→ **PROMPT**
Using the listing below, retype the line bearing "columns.append([bm.verts.new((BIN[0] + r" and each line after it, word for word, and nothing further.
-- RECORD EXTRACTS follows --
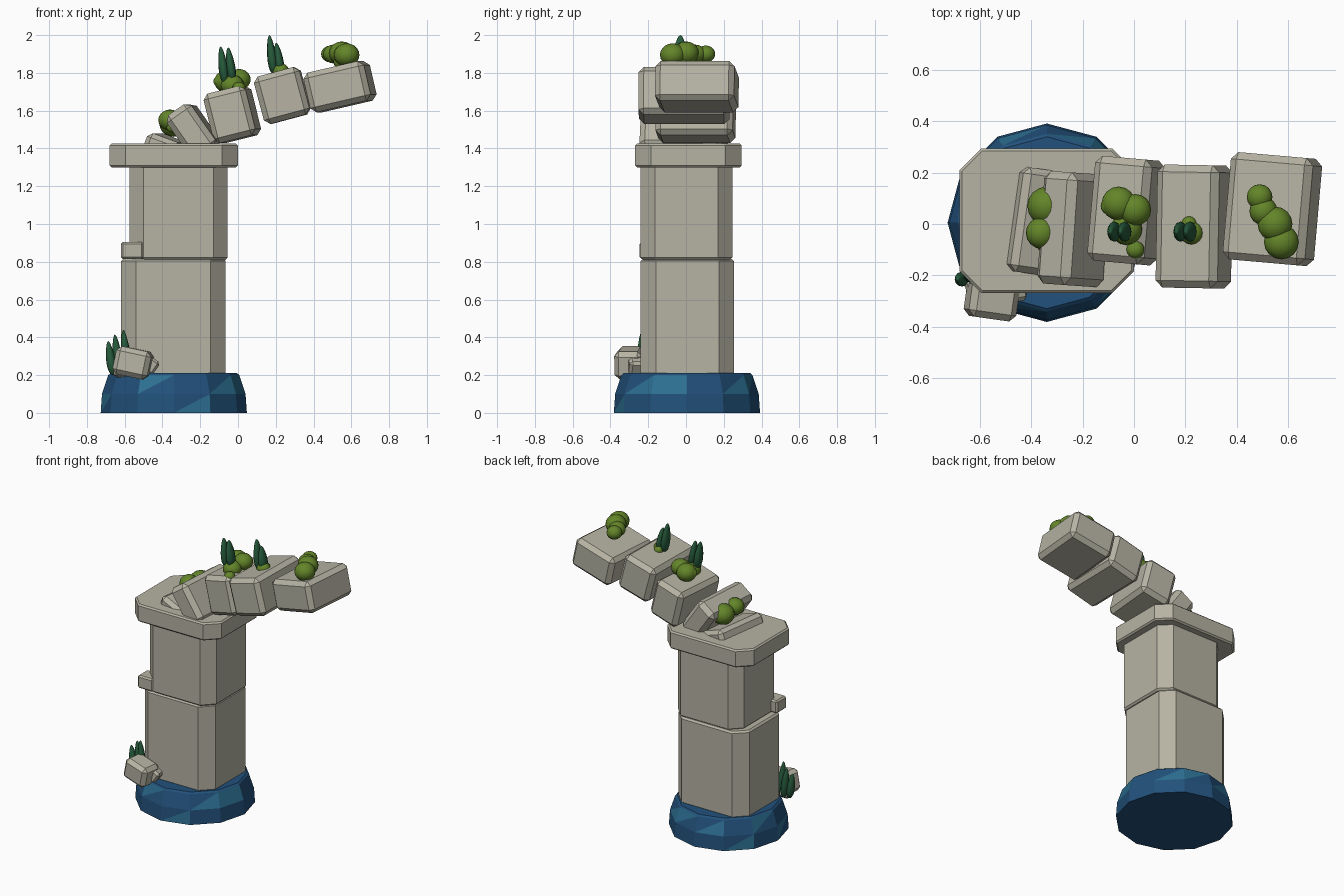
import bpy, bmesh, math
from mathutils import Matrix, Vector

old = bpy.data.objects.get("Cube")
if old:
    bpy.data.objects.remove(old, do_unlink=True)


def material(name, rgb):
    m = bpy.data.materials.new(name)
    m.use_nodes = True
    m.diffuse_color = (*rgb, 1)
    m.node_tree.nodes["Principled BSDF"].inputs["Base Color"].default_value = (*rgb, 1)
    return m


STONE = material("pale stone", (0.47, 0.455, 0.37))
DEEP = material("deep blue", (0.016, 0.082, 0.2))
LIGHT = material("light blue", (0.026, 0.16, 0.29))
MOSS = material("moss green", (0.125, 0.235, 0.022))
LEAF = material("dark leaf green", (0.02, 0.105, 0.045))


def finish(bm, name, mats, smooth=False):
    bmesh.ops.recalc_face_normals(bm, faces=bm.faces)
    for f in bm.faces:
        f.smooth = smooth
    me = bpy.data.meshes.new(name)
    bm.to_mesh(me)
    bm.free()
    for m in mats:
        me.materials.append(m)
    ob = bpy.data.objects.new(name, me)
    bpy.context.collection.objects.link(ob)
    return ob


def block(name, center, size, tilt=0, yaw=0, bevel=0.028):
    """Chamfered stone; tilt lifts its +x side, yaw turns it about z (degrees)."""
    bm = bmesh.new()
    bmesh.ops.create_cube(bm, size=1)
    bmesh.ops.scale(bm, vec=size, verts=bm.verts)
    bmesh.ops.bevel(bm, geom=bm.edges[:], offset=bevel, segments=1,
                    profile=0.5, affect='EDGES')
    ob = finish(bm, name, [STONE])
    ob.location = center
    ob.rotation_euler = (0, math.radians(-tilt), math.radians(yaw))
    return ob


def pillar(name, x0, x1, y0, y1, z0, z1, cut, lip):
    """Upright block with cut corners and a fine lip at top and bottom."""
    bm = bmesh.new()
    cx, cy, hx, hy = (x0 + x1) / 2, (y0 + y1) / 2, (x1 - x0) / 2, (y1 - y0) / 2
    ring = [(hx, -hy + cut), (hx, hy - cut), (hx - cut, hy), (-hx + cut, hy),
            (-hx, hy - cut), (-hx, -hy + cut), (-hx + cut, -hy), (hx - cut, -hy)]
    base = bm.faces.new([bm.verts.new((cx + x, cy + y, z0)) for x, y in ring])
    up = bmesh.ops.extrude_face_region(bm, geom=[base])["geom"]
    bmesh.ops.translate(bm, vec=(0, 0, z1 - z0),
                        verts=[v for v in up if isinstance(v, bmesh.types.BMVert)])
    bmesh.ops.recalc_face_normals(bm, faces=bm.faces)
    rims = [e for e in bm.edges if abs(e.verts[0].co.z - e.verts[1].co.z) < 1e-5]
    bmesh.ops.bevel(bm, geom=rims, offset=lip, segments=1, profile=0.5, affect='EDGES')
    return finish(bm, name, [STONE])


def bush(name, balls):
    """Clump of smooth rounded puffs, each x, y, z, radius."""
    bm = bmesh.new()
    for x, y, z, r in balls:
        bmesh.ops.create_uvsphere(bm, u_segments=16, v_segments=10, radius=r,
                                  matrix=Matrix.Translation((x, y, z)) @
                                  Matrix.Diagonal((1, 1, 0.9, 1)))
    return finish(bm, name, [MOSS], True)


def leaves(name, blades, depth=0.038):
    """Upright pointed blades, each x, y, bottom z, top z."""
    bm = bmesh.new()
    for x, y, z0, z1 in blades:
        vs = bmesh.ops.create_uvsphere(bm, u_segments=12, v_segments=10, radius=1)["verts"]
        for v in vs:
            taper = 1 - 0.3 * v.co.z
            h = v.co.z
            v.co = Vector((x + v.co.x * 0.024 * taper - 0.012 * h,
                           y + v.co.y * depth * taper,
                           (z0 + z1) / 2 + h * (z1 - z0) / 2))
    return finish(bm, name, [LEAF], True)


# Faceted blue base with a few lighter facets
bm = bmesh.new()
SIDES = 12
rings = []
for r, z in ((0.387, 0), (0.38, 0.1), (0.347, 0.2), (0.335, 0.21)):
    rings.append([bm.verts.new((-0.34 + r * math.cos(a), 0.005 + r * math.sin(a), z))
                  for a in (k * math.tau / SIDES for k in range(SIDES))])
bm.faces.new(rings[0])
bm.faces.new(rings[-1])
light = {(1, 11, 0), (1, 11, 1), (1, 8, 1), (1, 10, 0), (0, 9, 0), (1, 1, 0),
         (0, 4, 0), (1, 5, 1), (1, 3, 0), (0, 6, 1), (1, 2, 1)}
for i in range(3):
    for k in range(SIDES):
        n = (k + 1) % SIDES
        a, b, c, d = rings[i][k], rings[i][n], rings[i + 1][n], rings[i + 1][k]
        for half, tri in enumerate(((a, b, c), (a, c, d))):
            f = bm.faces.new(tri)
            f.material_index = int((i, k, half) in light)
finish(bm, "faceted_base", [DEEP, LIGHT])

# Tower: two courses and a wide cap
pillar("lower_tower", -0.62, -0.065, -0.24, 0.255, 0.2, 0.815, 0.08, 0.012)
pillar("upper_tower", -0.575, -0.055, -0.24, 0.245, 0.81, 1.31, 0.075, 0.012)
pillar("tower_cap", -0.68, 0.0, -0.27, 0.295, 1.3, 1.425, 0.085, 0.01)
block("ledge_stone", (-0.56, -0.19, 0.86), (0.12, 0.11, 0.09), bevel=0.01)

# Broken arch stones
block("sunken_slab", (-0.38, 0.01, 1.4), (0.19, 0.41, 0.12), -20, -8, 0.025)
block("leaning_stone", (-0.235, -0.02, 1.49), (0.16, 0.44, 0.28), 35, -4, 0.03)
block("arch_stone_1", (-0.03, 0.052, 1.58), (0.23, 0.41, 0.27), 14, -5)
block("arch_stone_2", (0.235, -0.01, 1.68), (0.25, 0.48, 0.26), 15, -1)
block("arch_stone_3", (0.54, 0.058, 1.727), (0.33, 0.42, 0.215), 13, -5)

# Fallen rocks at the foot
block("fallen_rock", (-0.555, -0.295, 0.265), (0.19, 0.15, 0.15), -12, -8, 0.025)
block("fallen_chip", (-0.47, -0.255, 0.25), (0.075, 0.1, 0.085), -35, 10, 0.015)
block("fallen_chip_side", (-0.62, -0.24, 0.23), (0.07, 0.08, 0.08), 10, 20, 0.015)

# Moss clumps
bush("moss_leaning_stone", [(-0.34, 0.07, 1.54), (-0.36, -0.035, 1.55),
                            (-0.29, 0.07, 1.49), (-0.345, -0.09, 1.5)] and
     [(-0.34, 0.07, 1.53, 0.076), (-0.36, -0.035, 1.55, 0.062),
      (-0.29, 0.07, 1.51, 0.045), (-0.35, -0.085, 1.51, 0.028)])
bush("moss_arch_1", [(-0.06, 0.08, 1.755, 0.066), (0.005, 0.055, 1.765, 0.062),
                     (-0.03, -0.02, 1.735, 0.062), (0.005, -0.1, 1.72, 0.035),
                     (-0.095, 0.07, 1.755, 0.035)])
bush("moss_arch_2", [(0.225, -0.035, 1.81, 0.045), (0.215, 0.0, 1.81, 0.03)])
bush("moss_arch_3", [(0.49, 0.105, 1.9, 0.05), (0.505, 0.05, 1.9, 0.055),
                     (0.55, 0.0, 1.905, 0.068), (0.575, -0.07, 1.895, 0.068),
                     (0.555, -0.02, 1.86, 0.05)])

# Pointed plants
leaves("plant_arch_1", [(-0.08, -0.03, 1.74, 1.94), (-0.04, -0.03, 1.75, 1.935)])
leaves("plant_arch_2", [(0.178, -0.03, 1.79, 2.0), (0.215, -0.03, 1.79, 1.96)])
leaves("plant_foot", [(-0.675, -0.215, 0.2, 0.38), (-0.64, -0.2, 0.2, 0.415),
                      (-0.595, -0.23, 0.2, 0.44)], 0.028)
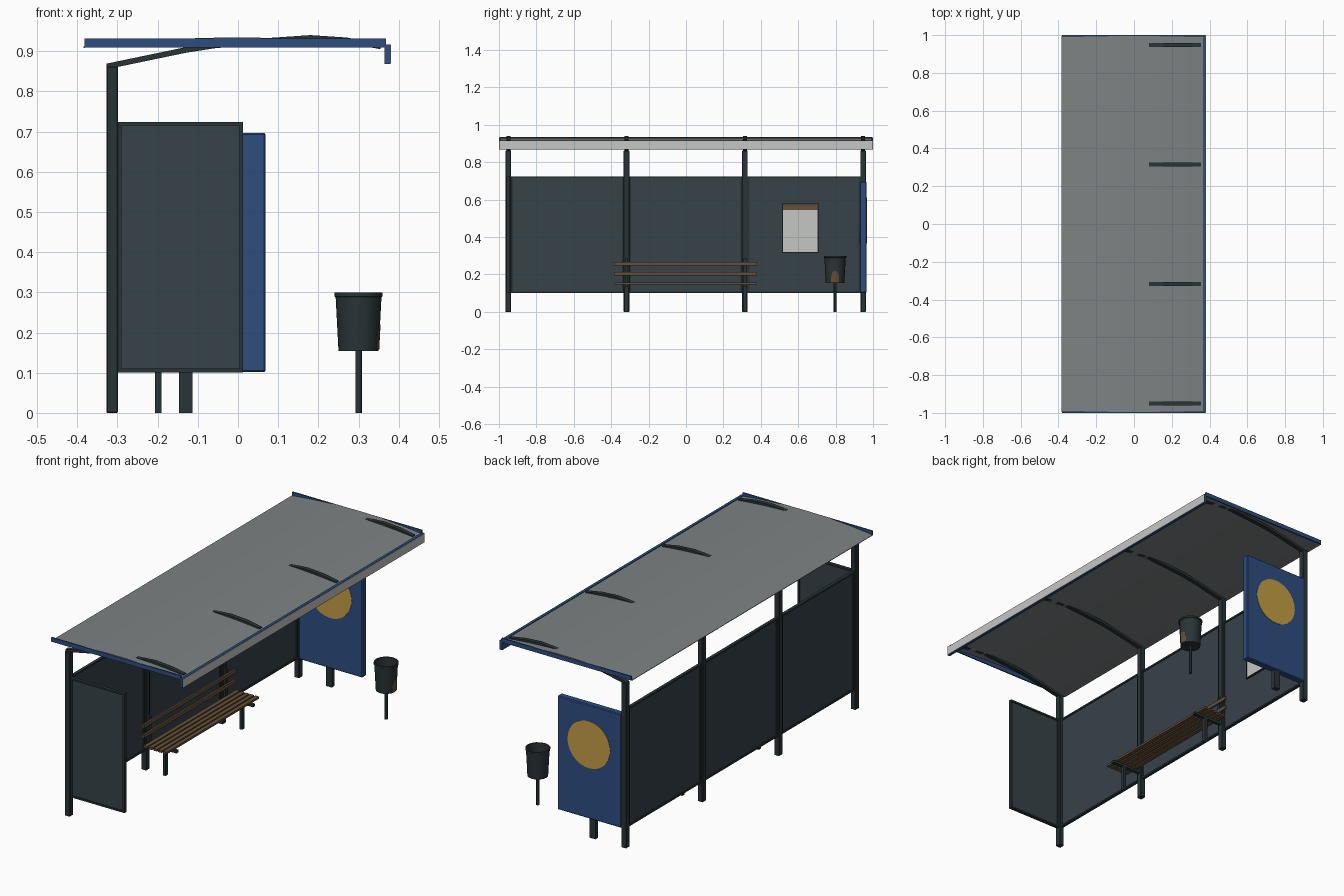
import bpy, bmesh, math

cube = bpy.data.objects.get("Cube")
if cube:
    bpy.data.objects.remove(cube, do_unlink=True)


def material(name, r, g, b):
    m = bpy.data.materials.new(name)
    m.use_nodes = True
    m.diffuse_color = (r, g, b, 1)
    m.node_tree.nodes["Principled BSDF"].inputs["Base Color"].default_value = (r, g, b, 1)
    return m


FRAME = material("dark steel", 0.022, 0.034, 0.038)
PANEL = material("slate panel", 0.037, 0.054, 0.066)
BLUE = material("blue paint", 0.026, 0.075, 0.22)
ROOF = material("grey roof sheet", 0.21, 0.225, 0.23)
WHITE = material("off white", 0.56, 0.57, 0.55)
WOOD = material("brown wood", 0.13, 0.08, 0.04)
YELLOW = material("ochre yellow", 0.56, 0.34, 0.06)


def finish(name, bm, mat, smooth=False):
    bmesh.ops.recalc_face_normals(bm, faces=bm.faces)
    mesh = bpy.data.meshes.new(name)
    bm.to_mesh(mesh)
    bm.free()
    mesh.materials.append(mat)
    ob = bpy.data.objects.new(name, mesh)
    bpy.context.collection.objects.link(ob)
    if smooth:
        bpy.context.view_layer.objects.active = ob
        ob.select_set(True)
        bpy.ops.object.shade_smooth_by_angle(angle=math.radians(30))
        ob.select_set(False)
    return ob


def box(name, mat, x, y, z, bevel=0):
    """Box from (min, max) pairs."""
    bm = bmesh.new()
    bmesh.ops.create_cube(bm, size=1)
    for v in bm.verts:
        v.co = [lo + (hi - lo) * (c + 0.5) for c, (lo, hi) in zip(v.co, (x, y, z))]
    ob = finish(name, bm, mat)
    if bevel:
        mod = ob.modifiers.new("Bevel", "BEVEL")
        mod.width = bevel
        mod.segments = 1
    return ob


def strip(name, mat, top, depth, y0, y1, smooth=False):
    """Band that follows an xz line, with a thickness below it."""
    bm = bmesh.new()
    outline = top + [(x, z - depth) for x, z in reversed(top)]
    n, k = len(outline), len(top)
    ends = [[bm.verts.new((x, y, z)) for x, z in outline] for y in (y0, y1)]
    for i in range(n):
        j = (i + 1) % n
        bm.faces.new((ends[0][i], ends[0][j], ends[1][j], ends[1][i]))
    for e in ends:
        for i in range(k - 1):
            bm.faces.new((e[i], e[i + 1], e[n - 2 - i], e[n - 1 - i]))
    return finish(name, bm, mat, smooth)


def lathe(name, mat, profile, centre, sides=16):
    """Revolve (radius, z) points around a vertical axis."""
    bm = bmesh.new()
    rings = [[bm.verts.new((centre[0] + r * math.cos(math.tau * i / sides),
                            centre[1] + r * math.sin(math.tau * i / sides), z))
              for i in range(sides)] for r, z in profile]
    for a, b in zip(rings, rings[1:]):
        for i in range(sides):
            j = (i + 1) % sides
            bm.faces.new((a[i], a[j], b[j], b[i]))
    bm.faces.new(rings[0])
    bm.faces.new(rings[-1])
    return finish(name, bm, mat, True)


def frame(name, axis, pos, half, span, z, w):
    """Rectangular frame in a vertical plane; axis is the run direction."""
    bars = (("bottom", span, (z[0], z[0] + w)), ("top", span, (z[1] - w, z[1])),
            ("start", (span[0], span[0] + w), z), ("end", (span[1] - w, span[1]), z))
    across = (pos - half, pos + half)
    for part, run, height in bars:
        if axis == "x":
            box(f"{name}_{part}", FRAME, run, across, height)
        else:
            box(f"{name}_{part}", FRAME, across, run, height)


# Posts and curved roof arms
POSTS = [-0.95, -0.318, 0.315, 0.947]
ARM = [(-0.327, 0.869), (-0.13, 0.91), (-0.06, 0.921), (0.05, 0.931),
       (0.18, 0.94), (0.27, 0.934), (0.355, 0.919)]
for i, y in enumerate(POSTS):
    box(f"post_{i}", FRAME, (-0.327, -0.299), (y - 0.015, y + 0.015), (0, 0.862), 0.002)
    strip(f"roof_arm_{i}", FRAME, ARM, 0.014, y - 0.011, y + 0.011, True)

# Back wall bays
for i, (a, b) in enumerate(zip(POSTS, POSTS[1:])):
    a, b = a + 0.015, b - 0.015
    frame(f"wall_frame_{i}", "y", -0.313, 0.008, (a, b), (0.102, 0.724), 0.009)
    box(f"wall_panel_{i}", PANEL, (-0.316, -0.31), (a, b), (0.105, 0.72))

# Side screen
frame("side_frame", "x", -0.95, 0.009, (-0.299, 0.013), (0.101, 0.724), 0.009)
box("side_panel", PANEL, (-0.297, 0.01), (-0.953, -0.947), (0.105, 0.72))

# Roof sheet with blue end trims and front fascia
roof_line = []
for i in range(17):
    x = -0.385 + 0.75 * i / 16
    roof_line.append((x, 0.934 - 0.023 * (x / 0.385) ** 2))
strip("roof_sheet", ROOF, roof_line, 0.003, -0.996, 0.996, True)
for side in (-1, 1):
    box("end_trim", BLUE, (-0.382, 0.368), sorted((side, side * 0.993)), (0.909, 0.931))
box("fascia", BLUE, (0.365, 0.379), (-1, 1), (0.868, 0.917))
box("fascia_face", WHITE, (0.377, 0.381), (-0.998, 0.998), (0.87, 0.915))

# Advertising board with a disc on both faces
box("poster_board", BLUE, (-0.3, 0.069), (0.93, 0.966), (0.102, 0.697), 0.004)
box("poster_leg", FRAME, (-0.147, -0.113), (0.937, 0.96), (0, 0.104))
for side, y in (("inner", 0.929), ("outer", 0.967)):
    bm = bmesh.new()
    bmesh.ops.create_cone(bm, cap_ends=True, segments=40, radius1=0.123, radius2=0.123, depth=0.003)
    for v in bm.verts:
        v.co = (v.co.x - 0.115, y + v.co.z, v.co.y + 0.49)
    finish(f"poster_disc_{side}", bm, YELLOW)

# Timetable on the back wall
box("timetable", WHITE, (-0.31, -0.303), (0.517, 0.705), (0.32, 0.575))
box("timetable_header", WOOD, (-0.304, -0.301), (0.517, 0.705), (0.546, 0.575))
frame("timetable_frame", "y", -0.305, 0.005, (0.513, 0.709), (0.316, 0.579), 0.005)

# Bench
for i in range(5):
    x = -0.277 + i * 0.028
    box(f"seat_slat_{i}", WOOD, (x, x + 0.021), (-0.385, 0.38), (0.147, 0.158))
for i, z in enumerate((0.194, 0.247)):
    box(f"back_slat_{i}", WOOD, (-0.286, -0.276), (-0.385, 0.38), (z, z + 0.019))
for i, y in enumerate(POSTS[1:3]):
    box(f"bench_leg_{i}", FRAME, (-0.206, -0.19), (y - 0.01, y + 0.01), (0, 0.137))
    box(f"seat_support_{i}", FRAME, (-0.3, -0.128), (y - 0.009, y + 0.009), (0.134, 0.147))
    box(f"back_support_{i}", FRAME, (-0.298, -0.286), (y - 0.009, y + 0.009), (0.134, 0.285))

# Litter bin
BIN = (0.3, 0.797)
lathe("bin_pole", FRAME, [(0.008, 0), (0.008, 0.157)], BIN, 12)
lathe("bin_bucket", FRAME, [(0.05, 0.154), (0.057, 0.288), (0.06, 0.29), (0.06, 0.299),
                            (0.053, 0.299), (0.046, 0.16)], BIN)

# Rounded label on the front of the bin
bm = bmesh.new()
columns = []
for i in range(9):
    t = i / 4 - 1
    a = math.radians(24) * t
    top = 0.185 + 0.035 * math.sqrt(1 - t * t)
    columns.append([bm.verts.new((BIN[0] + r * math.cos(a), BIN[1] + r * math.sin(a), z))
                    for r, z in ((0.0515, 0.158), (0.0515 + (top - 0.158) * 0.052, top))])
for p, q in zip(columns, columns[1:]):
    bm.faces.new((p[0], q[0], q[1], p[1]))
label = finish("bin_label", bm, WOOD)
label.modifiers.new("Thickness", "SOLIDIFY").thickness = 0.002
-- RECORD EXTRACTS concluded --
→ **ANSWER FOR THIS EXERCISE**
    columns.append([bm.verts.new((BIN[0] + r * math.cos(a), BIN[1] + r * math.sin(a), z))
                    for r, z in ((0.0515, 0.158), (0.0515 + (top - 0.158) * 0.052, top))])
for p, q in zip(columns, columns[1:]):
    bm.faces.new((p[0], q[0], q[1], p[1]))
label = finish("bin_label", bm, WOOD)
label.modifiers.new("Thickness", "SOLIDIFY").thickness = 0.002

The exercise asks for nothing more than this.